Mesenchymal Stem Cells Mobilize Body's Own Healing Cells: STEM CELLS Translational Medicine
Published: Dec 21, 2012
Scientists Daniel Peterson and Laura Shin used MSC cells extracted from human bone marrow and grafted them into wounds of healthy mice and mice with diabetes. Mice in both groups each had two separate wounds to better allow the researchers to study the precise role the cells played in healing.
Some mice in each group received MSC cells in one wound while others did not receive the cells at all.
After studying the differences in healing, signaling and cell populations in the mice, Peterson and Shin learned that both normal and impaired mice given MSC cells healed more quickly, even in wounds that did not receive direct MSC cell grafts.
“The mice that received MSC cells demonstrated a systemic response,” Peterson said. “This suggests that the key to repairing injured tissue does not hinge on where you place the MSC cells in the body, but on learning exactly how the MSC cells recruit their counterparts already in the body.”
Researchers have investigated the behavior of MSC cells in a wide range of clinical trials including studies related to Crohn’s disease, Type 1 diabetes, bone defects and heart muscle disease. However, although MSC cells have come to be regarded as a “magic bullet” for tissue repair, no one until now has been able to explain how they do the job.
Discovering more about the signals MSC cells use to trigger the body’s own stem cells to heal could lead to new cell-free therapies, Peterson said. For example, scientists could develop treatments using small molecules or drugs as an alternative to costly cell-mediated therapies.
“These findings broaden our view of therapeutic targets to include the host response,” he said. “The improvement in impaired and normal wound healing has significant clinical relevance for all wounds, chronic and acute.”
“This study indicates that signals within the wound bed may be activated after engraftment, suggesting that controlling mobilization is a key to success in future therapies,” said Anthony Atala, MD, Editor of Stem Cells Translational Medicine and director of the Wake Forest Institute for Regenerative Medicine.
Peterson and Shin are stem cell biologists at the Chicago Medical School, one of five schools and colleges at Rosalind Franklin University of Medicine and Science in North Chicago, IL, where Peterson directs the Center for Stem Cell and Regenerative Medicine. Their study was supported with funds from the U.S. Department of Energy, an American Diabetes Association Clinician Scientist Training Grant, and in part by an Intramural Award from Rosalind Franklin University of Medicine and Science.

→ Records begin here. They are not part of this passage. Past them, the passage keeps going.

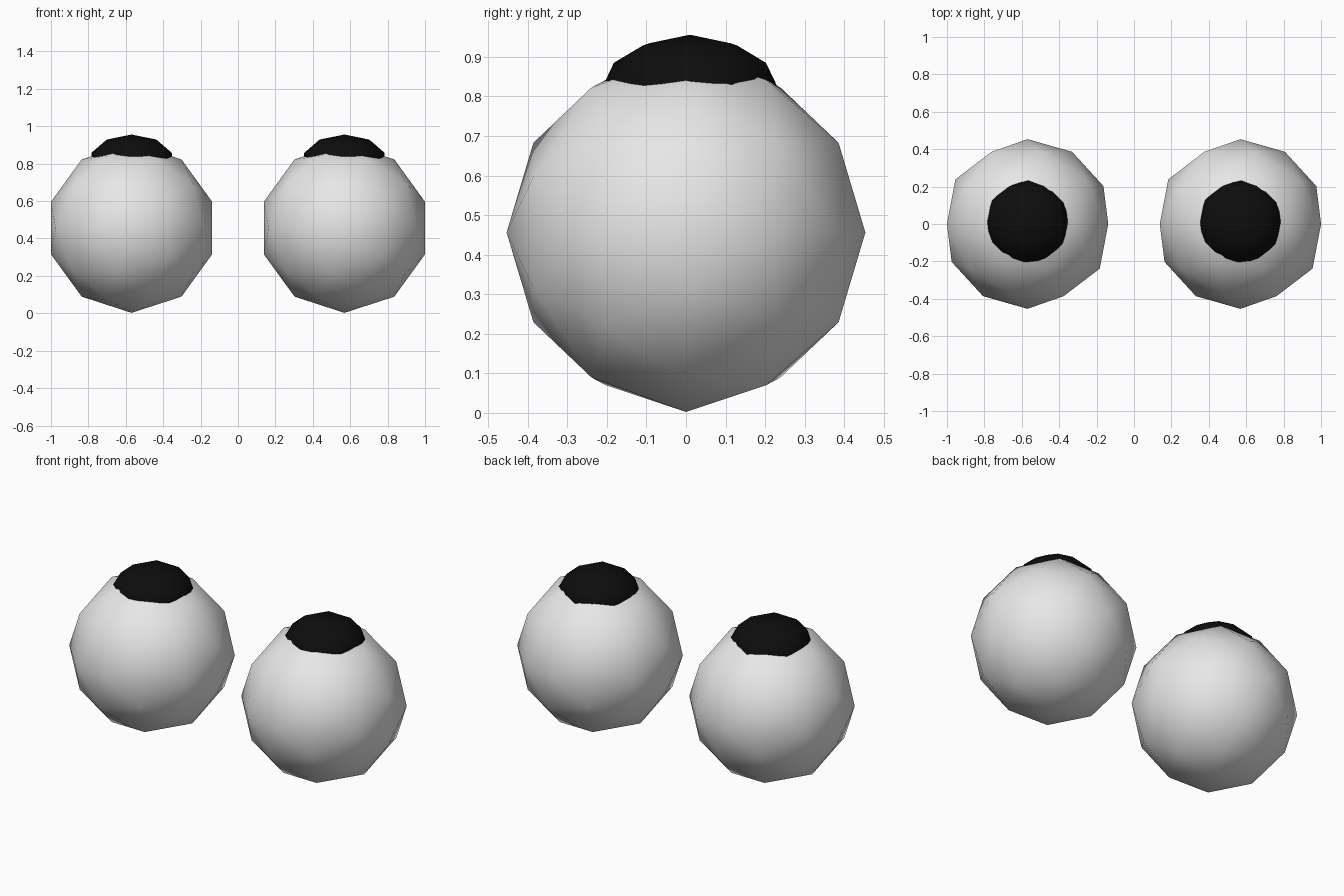
import bpy
from math import pi

cube = bpy.data.objects.get("Cube")
if cube:
    bpy.data.objects.remove(cube, do_unlink=True)


def flat_material(name, value):
    mat = bpy.data.materials.new(name)
    mat.use_nodes = True
    colour = (value, value, value, 1)
    mat.diffuse_color = colour
    mat.node_tree.nodes["Principled BSDF"].inputs["Base Color"].default_value = colour
    return mat


def ball(name, centre, scale, mat):
    """Low-poly smooth ball with its pole turned to the back."""
    bpy.ops.mesh.primitive_ico_sphere_add(subdivisions=2, radius=1)
    obj = bpy.context.object
    obj.name = name
    obj.rotation_euler = (-pi / 2, 0, 0)
    bpy.ops.object.transform_apply(location=False, rotation=True, scale=False)
    obj.location = centre
    obj.scale = scale
    bpy.ops.object.transform_apply(location=False, rotation=False, scale=True)
    bpy.ops.object.shade_smooth()
    obj.data.materials.append(mat)
    return obj


white = flat_material("eye_white", 0.8)
black = flat_material("pupil_black", 0.004)

# Two eyeballs, each with a flattened pupil set into its top
for side, x in (("left", 0.569), ("right", -0.569)):
    ball(side + "_eyeball", (x, 0, 0.456), (0.4535, 0.4535, 0.4535), white)
    ball(side + "_pupil", (x, 0.01, 0.814), (0.226, 0.226, 0.142), black)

The full article, “Human mesenchymal stem cell grafts enhance normal and impaired wound healing by recruiting existing endogenous tissue stem/progenitor cells,” can be accessed at http://www.StemCellsTM.com.
About STEM CELLS Translational Medicine: STEM CELLS TRANSLATIONAL MEDICINE (SCTM), published by AlphaMed Press, is a monthly peer-reviewed publication dedicated to significantly advancing the clinical utilization of stem cell molecular and cellular biology. By bridging stem cell research and clinical trials, SCTM will help move applications of these critical investigations closer to accepted best practices.
About AlphaMed Press: Established in 1983, AlphaMed Press with offices in Durham, NC, San Francisco, CA, and Belfast, Northern Ireland, publishes two other internationally renowned peer-reviewed journals: STEM CELLS® (www.StemCells.com), celebrating its 30th anniversary in 2012, is the world's first journal devoted to this fast paced field of research. The Oncologist® (www.TheOncologist.com), also a monthly peer-reviewed publication, entering its 18th year, is devoted to community and hospital-based oncologists and physicians entrusted with cancer patient care. All three journals are premier periodicals with globally recognized editorial boards dedicated to advancing knowledge and education in their focused disciplines.